Vice President Ulloa is a lawyer and politician. Before taking office, Ulloa was the acting president of the Institute of Juridical Studies of El Salvador (IEJES), a nonprofit civil society organization dedicated to the research and training on human rights issues, governance, democratic values and practices. For over 25 years, Ulloa was a consultant on over 30 national and international election missions, and has worked with organizations like the Electoral Assistance Division of the United Nations, Inter-American Institute of Human Rights, Organization of American States, and National Democratic Institute for International Affairs.
From 1994 to 1999, Ulloa was a magistrate in the Supreme Electoral Tribunal of El Salvador. Following the signing of El Salvador’s Peace Accords in 1992, he was a member of the Special Copyediting Committee for the post-war Electoral Code, and a member of the Surveillance Board of Political Parties of El Salvador in 1993. He was also a member of the political commission of the National Revolutionary Movement (MNR). Ulloa has been a professor of political science in the law school and doctorate professor of social sciences at the University of El Salvador (UES) and has served various positions in the law faculty at the Central American University “José Simeón Cañas” UCA, as well as the post-graduate unit in the Technical University of El Salvador. Ulloa received a BS in Judicial Sciences from University of El Salvador, and a PhD from the National University of Distance Education in Madrid, Spain.

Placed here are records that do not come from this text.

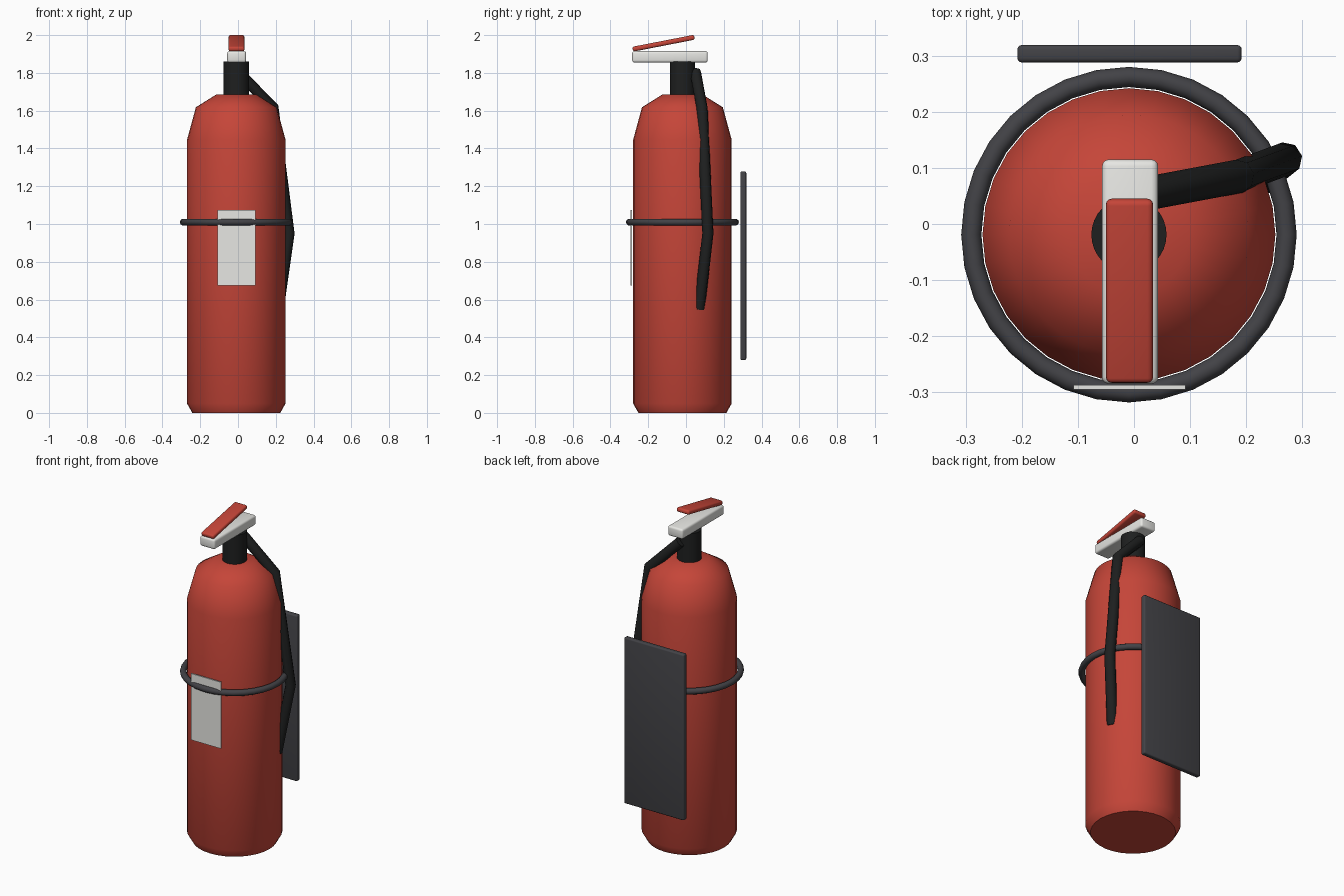
import bpy, bmesh, math
from mathutils import Matrix, Vector

if "Cube" in bpy.data.objects:
    bpy.data.objects.remove(bpy.data.objects["Cube"])


def material(name, r, g, b):
    m = bpy.data.materials.new(name)
    m.use_nodes = True
    m.diffuse_color = (r, g, b, 1)
    bsdf = m.node_tree.nodes["Principled BSDF"]
    bsdf.inputs["Base Color"].default_value = (r, g, b, 1)
    bsdf.inputs["Roughness"].default_value = 0.5
    return m


RED = material("red paint", 0.56, 0.06, 0.04)
WHITE = material("off white", 0.82, 0.82, 0.79)
GREY = material("dark grey", 0.055, 0.055, 0.062)
BLACK = material("black rubber", 0.013, 0.014, 0.014)

AXIS = Vector((-0.009, -0.019, 0))   # centre line of the cylinder
SIDES = 32


def smooth(ob, angle):
    bpy.ops.object.select_all(action="DESELECT")
    ob.select_set(True)
    bpy.context.view_layer.objects.active = ob
    bpy.ops.object.shade_smooth_by_angle(angle=math.radians(angle))


def add_mesh(name, bm, mat, angle=None):
    bmesh.ops.recalc_face_normals(bm, faces=bm.faces[:])
    me = bpy.data.meshes.new(name)
    bm.to_mesh(me)
    bm.free()
    me.materials.append(mat)
    ob = bpy.data.objects.new(name, me)
    bpy.context.collection.objects.link(ob)
    if angle:
        smooth(ob, angle)
    return ob


def lathe(name, profile, mat, angle):
    """Solid of revolution about the cylinder axis, capped at both ends."""
    bm = bmesh.new()
    rings = []
    for r, z in profile:
        rings.append([bm.verts.new(AXIS + Vector((r * math.cos(a), r * math.sin(a), z)))
                      for a in (math.tau * i / SIDES for i in range(SIDES))])
    for low, high in zip(rings, rings[1:]):
        for i in range(SIDES):
            j = (i + 1) % SIDES
            bm.faces.new((low[i], low[j], high[j], high[i]))
    bm.faces.new(rings[0])
    bm.faces.new(rings[-1])
    return add_mesh(name, bm, mat, angle)


def box(name, centre, size, mat, bevel=0.0, tilt=0.0):
    """Box with rounded edges, tilted about x."""
    bm = bmesh.new()
    bmesh.ops.create_cube(bm, size=1, matrix=Matrix.Diagonal((*size, 1)))
    if bevel:
        bmesh.ops.bevel(bm, geom=bm.edges[:], offset=bevel, segments=3,
                        profile=0.5, affect="EDGES")
    bm.transform(Matrix.Translation(centre) @ Matrix.Rotation(tilt, 4, "X"))
    return add_mesh(name, bm, mat, 40 if bevel else None)


# Cylinder with chamfered foot and domed shoulder
lathe("cylinder_body", [(0.233, 0), (0.261, 0.05), (0.261, 1.445),
                        (0.214, 1.618), (0.107, 1.685)], RED, 50)

# Valve neck
lathe("valve_neck", [(0.067, 1.66), (0.067, 1.86)], BLACK, 40)

# Carrying handle and squeeze lever
box("carry_handle", (-0.007, -0.085, 1.885), (0.1, 0.4, 0.06), WHITE, 0.012)
box("squeeze_lever", (-0.008, -0.119, 1.957), (0.084, 0.333, 0.026), RED, 0.01,
    math.radians(11))

# Strap ring around the body
bpy.ops.mesh.primitive_torus_add(major_segments=SIDES, minor_segments=10,
                                 major_radius=0.281, minor_radius=0.018,
                                 location=AXIS + Vector((0, 0, 1.01)))
strap = bpy.context.object
strap.name = "strap_ring"
strap.data.materials.append(GREY)
smooth(strap, 60)

# Front label plate and rear wall bracket
box("front_label", (-0.008, -0.291, 0.875), (0.2, 0.008, 0.4), WHITE)
box("wall_bracket", (-0.008, 0.3035, 0.779), (0.4, 0.031, 1.0), GREY, 0.008)

# Hose hanging down the left side
curve = bpy.data.curves.new("hose", "CURVE")
curve.dimensions = "3D"
curve.bevel_depth = 0.03
curve.bevel_resolution = 2
curve.use_fill_caps = True
path = [(0, 0.05, 1.805), (0.187, 0.085, 1.615), (0.27, 0.116, 0.95), (0.213, 0.07, 0.55)]
spline = curve.splines.new("POLY")
spline.points.add(len(path) - 1)
for point, co in zip(spline.points, path):
    point.co = (*co, 1)
curve.materials.append(BLACK)
hose = bpy.data.objects.new("hose", curve)
bpy.context.collection.objects.link(hose)
bpy.ops.object.select_all(action="DESELECT")
hose.select_set(True)
bpy.context.view_layer.objects.active = hose
bpy.ops.object.convert(target="MESH")
smooth(bpy.context.object, 50)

Vice President Ulloa ran with President Nayib Bukele, the outsider candidate and former mayor of San Salvador. Although Bukele ended up running for president with he conservative Great Alliance for National Unity party (GANA), he was a former member of the leftist Front Farabundo Martí para la Liberación Nacional (FMLN). Bukele and Ulloa ran on an anti-corruption platform with their official slogan being: “there’s enough money when no one steals,” a stab at the deeply rooted corruption in the country’s government.
To discuss the future of El Salvador, Chris and Ken speak to Ulloa about Trump’s then-threat of cutting aid to Central America for their supposed failure at controlling illegal migration to the U.S., the end of the two-party hold on the presidency, and ending corruption in El Salvador.